“I’m sure people say branches remain a key component of business strategy, but branch visits aren’t part of my lifestyle or that of people I know,” Matt Boush of Discover Financial Services said at the conference.
“The long trend points to eliminating physical locations—look at music stores and book stores,” he continued. “Regardless of the big networks that exist today, around the corner there’s a recognition that’s not necessary.”
Millennials, young adults born between 1980 and 2000, are the first digital native generation and soon will displace baby boomers as the largest demographic in the labor force.
“The smartphone is going to be the foundational banking channel because it’s becoming my generation’s primary computing device,” said Josh Heggestuen, senior research analyst for BI Intelligence.
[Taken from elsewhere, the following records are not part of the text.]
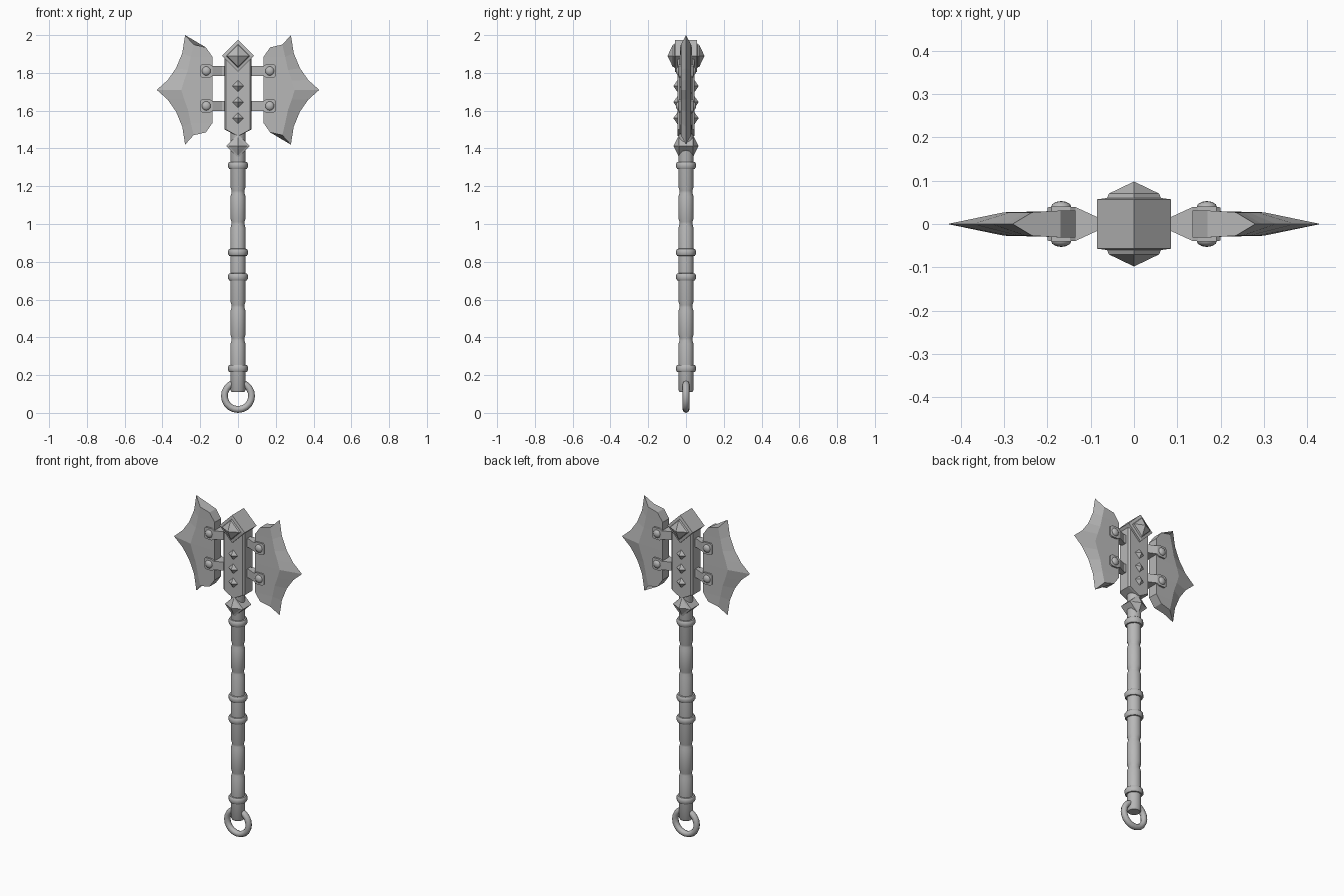
import bpy, bmesh, math
from mathutils import Matrix, Vector

cube = bpy.data.objects.get("Cube")
if cube:
    bpy.data.objects.remove(cube, do_unlink=True)

steel = bpy.data.materials.new("grey_steel")
steel.use_nodes = True
GREY = (0.48, 0.48, 0.48, 1)
steel.diffuse_color = GREY
steel.node_tree.nodes["Principled BSDF"].inputs["Base Color"].default_value = GREY


def finish(name, bm, smooth=None):
    bmesh.ops.recalc_face_normals(bm, faces=bm.faces)
    mesh = bpy.data.meshes.new(name)
    bm.to_mesh(mesh)
    bm.free()
    mesh.materials.append(steel)
    ob = bpy.data.objects.new(name, mesh)
    bpy.context.collection.objects.link(ob)
    if smooth:
        bpy.ops.object.select_all(action='DESELECT')
        ob.select_set(True)
        bpy.context.view_layer.objects.active = ob
        bpy.ops.object.shade_smooth_by_angle(angle=math.radians(smooth))
    return ob


def loft(name, loops, closed=False, smooth=None):
    """Skin a list of equal-length point loops; cap the ends unless closed."""
    bm = bmesh.new()
    rings = [[bm.verts.new(p) for p in loop] for loop in loops]
    n = len(rings[0])
    pairs = list(zip(rings, rings[1:])) + ([(rings[-1], rings[0])] if closed else [])
    for a, b in pairs:
        for i in range(n):
            j = (i + 1) % n
            bm.faces.new((a[i], a[j], b[j], b[i]))
    if not closed:
        bm.faces.new(rings[0])
        bm.faces.new(rings[-1])
    bmesh.ops.remove_doubles(bm, verts=bm.verts, dist=1e-5)
    return finish(name, bm, smooth)


def lathe(name, profile, sides=12, smooth=35):
    """Turn (radius, z) pairs about the vertical axis."""
    angles = [2 * math.pi * i / sides for i in range(sides)]
    return loft(name, [[(r * math.cos(a), r * math.sin(a), z) for a in angles]
                       for r, z in profile], smooth=smooth)


def diamond(name, z, steps, x=0):
    """Diamond outlines of (half size, y) stacked along y."""
    return loft(name, [[(x + r, y, z), (x, y, z + r), (x - r, y, z), (x, y, z - r)]
                       for r, y in steps])


def both_ways(half):
    return [(r, -y) for r, y in reversed(half)] + half


# Handle with narrow waists between the grips
profile = [(0.034, 0.11), (0.04, 0.12)]
for z in (0.39, 0.565, 1.005, 1.17):
    profile += [(0.04, z - 0.025), (0.034, z - 0.006), (0.034, z + 0.006), (0.04, z + 0.025)]
profile += [(0.04, 1.55)]
lathe("handle", profile)

# Collars around the handle
for i, z in enumerate((0.235, 0.72, 0.85, 1.31)):
    lathe(f"collar_{i + 1}", [(0.036, z - 0.02), (0.047, z - 0.018), (0.052, z - 0.01),
                              (0.052, z + 0.01), (0.047, z + 0.018), (0.036, z + 0.02)])

# Hanging ring through the pommel end
loops = []
for i in range(20):
    a = 2 * math.pi * i / 20
    loop = []
    for j in range(8):
        b = 2 * math.pi * j / 8
        r = 0.072 + 0.018 * math.cos(b)
        loop.append((r * math.cos(a), 0.018 * math.sin(b), 0.09 + r * math.sin(a)))
    loops.append(loop)
loft("hanging_ring", loops, closed=True, smooth=50)

# Head block with a pointed lower end
outline = [(-0.072, 1.50), (0, 1.465), (0.072, 1.50), (0.072, 1.88), (-0.072, 1.88)]
loft("head_block", [[(x * s, y, z) for x, z in outline]
                    for s, y in ((0.88, -0.046), (1, -0.034), (1, 0.034), (0.88, 0.046))])

# Diamond studs above and below the head
diamond("top_diamond", 1.89, both_ways([(0.085, 0.057), (0.062, 0.06), (0.058, 0.07),
                                        (0.052, 0.073), (0, 0.098)]))
diamond("neck_diamond", 1.412, both_ways([(0.062, 0.038), (0.048, 0.042), (0, 0.066)]))

# Small spikes on the front and back of the head
for side, label in ((-1, "front"), (1, "back")):
    for i, z in enumerate((1.56, 1.645, 1.73)):
        diamond(f"{label}_spike_{i + 1}", z, [(0.03, side * 0.04), (0.03, side * 0.046),
                                              (0, side * 0.067)])

# Blade rows, upper half: inner edge, ridge, cutting edge as (x, z)
rows = [((0.17, 1.935), (0.235, 1.95), (0.28, 2.0)),
        ((0.135, 1.885), (0.25, 1.885), (0.295, 1.905)),
        ((0.135, 1.82), (0.265, 1.815), (0.328, 1.825)),
        ((0.135, 1.765), (0.285, 1.76), (0.372, 1.762)),
        ((0.135, 1.71), (0.30, 1.71), (0.43, 1.71))]
rows += [tuple((x, 3.42 - z) for x, z in row) for row in reversed(rows[:-1])]

for s, side in ((1, "left"), (-1, "right")):
    loops = []
    for (ix, iz), (rx, rz), (ex, ez) in rows:
        loops.append([(s * ix, -0.031, iz), (s * rx, -0.027, rz), (s * ex, 0, ez),
                      (s * rx, 0.027, rz), (s * ix, 0.031, iz)])
    loft(f"{side}_blade", loops)

    # Brackets and rivets holding the blade
    for z, level in ((1.625, "lower"), (1.81, "upper")):
        loft(f"{side}_{level}_bracket",
             [[(s * x, -y, z - h), (s * x, y, z - h), (s * x, y, z + h), (s * x, -y, z + h)]
              for x, y, h in ((0.05, 0.016, 0.026), (0.085, 0.016, 0.026),
                              (0.135, 0.039, 0.026), (0.148, 0.04, 0.035),
                              (0.19, 0.04, 0.035), (0.2, 0.038, 0.026))])
        for f, face in ((-1, "front"), (1, "back")):
            bm = bmesh.new()
            bmesh.ops.create_uvsphere(
                bm, u_segments=12, v_segments=8, radius=1,
                matrix=Matrix.LocRotScale(Vector((s * 0.168, f * 0.038, z)), None,
                                          Vector((0.024, 0.015, 0.024))))
            finish(f"{side}_{level}_{face}_rivet", bm, 50)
Although millennials more often use their laptops than their smartphones to conduct many banking activities—transfer funds between accounts, pay another person or a bill, or resolve an issue, for instance—that’s a form factor rather than a preference, according to Heggestuen.
“Nobody has come up with a good mobile solution to perform these tasks,” he said. “Banks are approaching this as damage control. They’re putting out apps that are similar to other institutions’ apps, so they’re going into a red ocean of competition.”
How should credit unions respond? Start by identifying the behaviors you want to harness and develop products to meet those needs, advised Jake Fuentes of Level Money, a digital budgeting tool.
“Many financial institutions pack a bunch of features into a checking account or loan, then spend hundreds of thousands of dollars to acquire customers. The product becomes secondary to the behavior that incepts it,” Fuentes said. “Focusing on the behavior that leads to the account rather than the account itself is the way to go.”
Surveys and behavioral analysis indicate most traditional banking channels are ripe for disruption, Heggestuen indicates.
For instance, millennials cite a convenient branch location as the No. 1 factor in selecting a financial institution. Yet 75% visit less than three times a month, which indicates this physical availability is a luxury and translates to higher operational costs per member.
Meantime, convenience is a connected devices’ chief advantage, in that the majority of consumers—especially young consumers—carry them everywhere.
“So why invest money in branches? Why add tablet centers when you can spend that money investing in better mobile solutions?” Heggestuen asked.
Well-placed ATMs can drive membership and promote your brand. But ATMs primarily operate as cash dispensers, and millennials who use cash will use it less often, according to Heggestuen, noting a 9% increase in the volume of millennials’ card transactions in 2014 compared with a 3% retail transaction gain.
Person-to-person transactional services such as PayPal and Venmo have further chewed into millennials’ cash-use habits.
“Cash is going to die because of new ecosystems,” Heggestuen said. “It’s not going to happen next year, but ATMs will go the way of the telephone booth.”
But can mobile augment or even supplant the financial advisory conversations that millennials crave?
Time will tell whether consumers adjust to video chat functionality rather than face-to-face conversations with credit union professionals. But Heggestuen points to smartphones’ capability to mold spending and saving behavior, in real time and over the long term, by tracking actual spending habits and aiding in purchasing decisions.
“We think the smartphone can do all of this, perhaps better than human advisers,” Heggestuen said. “The smartphone knows how much you buy and where you buy it. And gamification is a major incentive.”
This article initially appeared in Credit Union Directors Newsletter, which provides strategic insights for policy makers.